The dramatic drop came as private sector work started to mirror the downward trend of public sector spending and output for the three months fell to £24.4bn.
The Office for National Statistics said: “Over recent periods, public sector output has been decreasing while private sector output has remained relatively flat.
“However, the decrease in this quarter is more evenly spread, with falls in private housing output for both new work and repair and maintenance and also falls in new private commercial and industrial work.”
Over the year, the largest falls in new work were seen in public housing (25%), infrastructure (24.8%) and other public non-housing (21.2%).
Repair and maintenance output fell by 2.8% over the same period, with a drop of 8.5% in repair and maintenance for private housing and a fall of 3.9% for public housing.
This was slightly offset by non housing repair and maintenance, which grew by 0.8%.
The largest fall was in infrastructure (8.6%), while private commercial – the biggest sector – showed the smallest fall, decreasing by 0.6%.
Noble Francis, Construction Products Association Economics Director said: “Looking at these figures, it is very hard to find anything positive to say in any part of construction.
“Across the 12 different construction indices, only one, non housing repair and maintenance, shows any growth at all and that at just 0.8% year on year and 0.1% quarter on quarter.
“However, what is most concerning is that private sector activity has also fallen sharply, implying that not just activity but also confidence is sadly lacking.
“This situation is rapidly becoming a crisis and at this rate I wouldn’t be surprised if manufacturers begin to shut down their operations and lay people off.
“There is an urgent need for government to address this situation by immediately embarking on a programme of repair and maintenance across all areas of the country, especially for housing and roads, clarifying the model by which private finance will be attracted to enable investment in major infrastructure projects and deciding government priorities for the amount of capital investment the country needs to stimulate growth.
“Without these measures recovery is unlikely to happen anytime soon.”
Steve McGuckin, managing director of the construction and programme management consultancy Turner & Townsend, said: “All the sunshine and Olympic feelgood factor in the world can’t hide the fact that these are black days for the construction sector.
“Stagnation has moved from the stuff of nightmares to the new norm.
“Despite Sir Mervyn King’s assertion this week that the economy is ‘slowly healing’ – construction is still walking wounded.
“Output in the last quarter tumbled to levels not seen since the depths of the 2009 recession. The big drop in infrastructure output is of particular concern for the economy as a whole.
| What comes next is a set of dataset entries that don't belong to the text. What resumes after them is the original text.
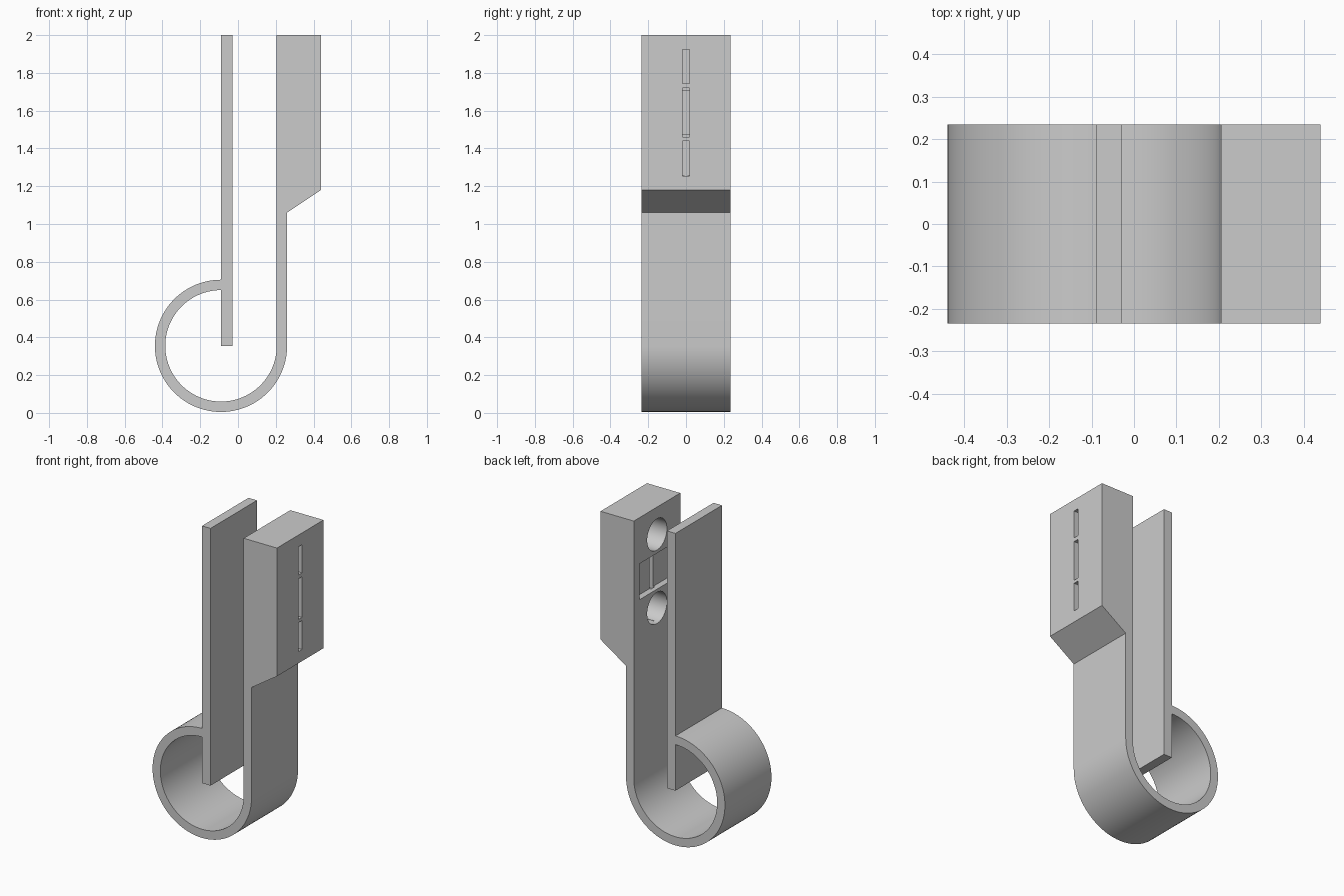
import bpy, bmesh
from math import radians, cos, sin

if "Cube" in bpy.data.objects:
    bpy.data.objects.remove(bpy.data.objects["Cube"])

grey = bpy.data.materials.new("plain grey")
grey.use_nodes = True
colour = (0.6, 0.6, 0.6, 1)
grey.diffuse_color = colour
grey.node_tree.nodes["Principled BSDF"].inputs["Base Color"].default_value = colour

HALF_WIDTH = 0.235
CX, CZ = -0.09, 0.355          # centre of the spring loop
R_OUT, R_IN = 0.35, 0.295
INNER_X = 0.205                # inner face of the clip arm


def arc(radius, start, end, steps=72):
    angles = [radians(start + (end - start) * i / steps) for i in range(steps + 1)]
    return [(CX + radius * cos(a), CZ + radius * sin(a)) for a in angles]


def extrude_profile(name, points, half):
    bm = bmesh.new()
    face = bm.faces.new([bm.verts.new((x, -half, z)) for x, z in points])
    result = bmesh.ops.extrude_face_region(bm, geom=[face])
    moved = [v for v in result["geom"] if isinstance(v, bmesh.types.BMVert)]
    bmesh.ops.translate(bm, verts=moved, vec=(0, 2 * half, 0))
    bmesh.ops.recalc_face_normals(bm, faces=bm.faces)
    mesh = bpy.data.meshes.new(name)
    bm.to_mesh(mesh)
    bm.free()
    mesh.materials.append(grey)
    obj = bpy.data.objects.new(name, mesh)
    bpy.context.collection.objects.link(obj)
    return obj


def box_cutter(x0, x1, z0, z1, half):
    return extrude_profile("cutter", [(x0, z0), (x1, z0), (x1, z1), (x0, z1)], half)


def round_cutter(z, radius, depth):
    bpy.ops.mesh.primitive_cylinder_add(vertices=48, radius=radius, depth=2 * depth,
                                        location=(INNER_X, 0, z),
                                        rotation=(0, radians(90), 0))
    bpy.context.object.data.materials.append(grey)
    return bpy.context.object


# Clip body: inner plate, spring loop, outer arm and thick head in one outline
outline = [(-0.03, 2), (CX, 2)]
outline += arc(R_OUT, 90, 360)
outline += [(0.26, 1.06), (0.44, 1.18), (0.44, 2), (INNER_X, 2)]
outline += arc(R_IN, 360, 90)
outline += [(CX, CZ), (-0.03, CZ)]
body = extrude_profile("clip_body", outline, HALF_WIDTH)

# Round pockets, square recess and the narrow slots through the head
cutters = [round_cutter(z, 0.1, 0.16) for z in (1.825, 1.355)]
cutters.append(box_cutter(0.15, INNER_X + 0.04, 1.475, 1.705, 0.175))
for low, high in ((1.255, 1.44), (1.46, 1.72), (1.745, 1.925)):
    cutters.append(box_cutter(INNER_X + 0.03, 0.5, low, high, 0.018))

bpy.context.view_layer.objects.active = body
for cutter in cutters:
    cutter.hide_render = True
    mod = body.modifiers.new("pocket", "BOOLEAN")
    mod.operation = "DIFFERENCE"
    mod.solver = "EXACT"
    mod.object = cutter
    bpy.ops.object.modifier_apply(modifier=mod.name)
    bpy.data.objects.remove(cutter)

bpy.ops.object.select_all(action="DESELECT")
body.select_set(True)
bpy.ops.object.shade_smooth_by_angle(angle=radians(30))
“Many in the industry had hoped that if they could just limp through 2012, next year would be better. But with the sector continuing to contract, the optimists are being forced into a drastic rethink.
“The pressure is causing a schism between the sector’s limited number of big players who have a strong balance sheet and the capability to deliver the big projects, and the small and medium-sized firms who are being squeezed by ever-greater competition.
“As a result those in the middle ground are having to slash margins to negligible levels – and in the most extreme cases, some firms are pitching for work at below cost, simply to keep cash-flow coming in.
“Such desperate measures are clearly unsustainable, and the industry as a whole is having to adapt to a tough environment which is still showing scant signs of improving.”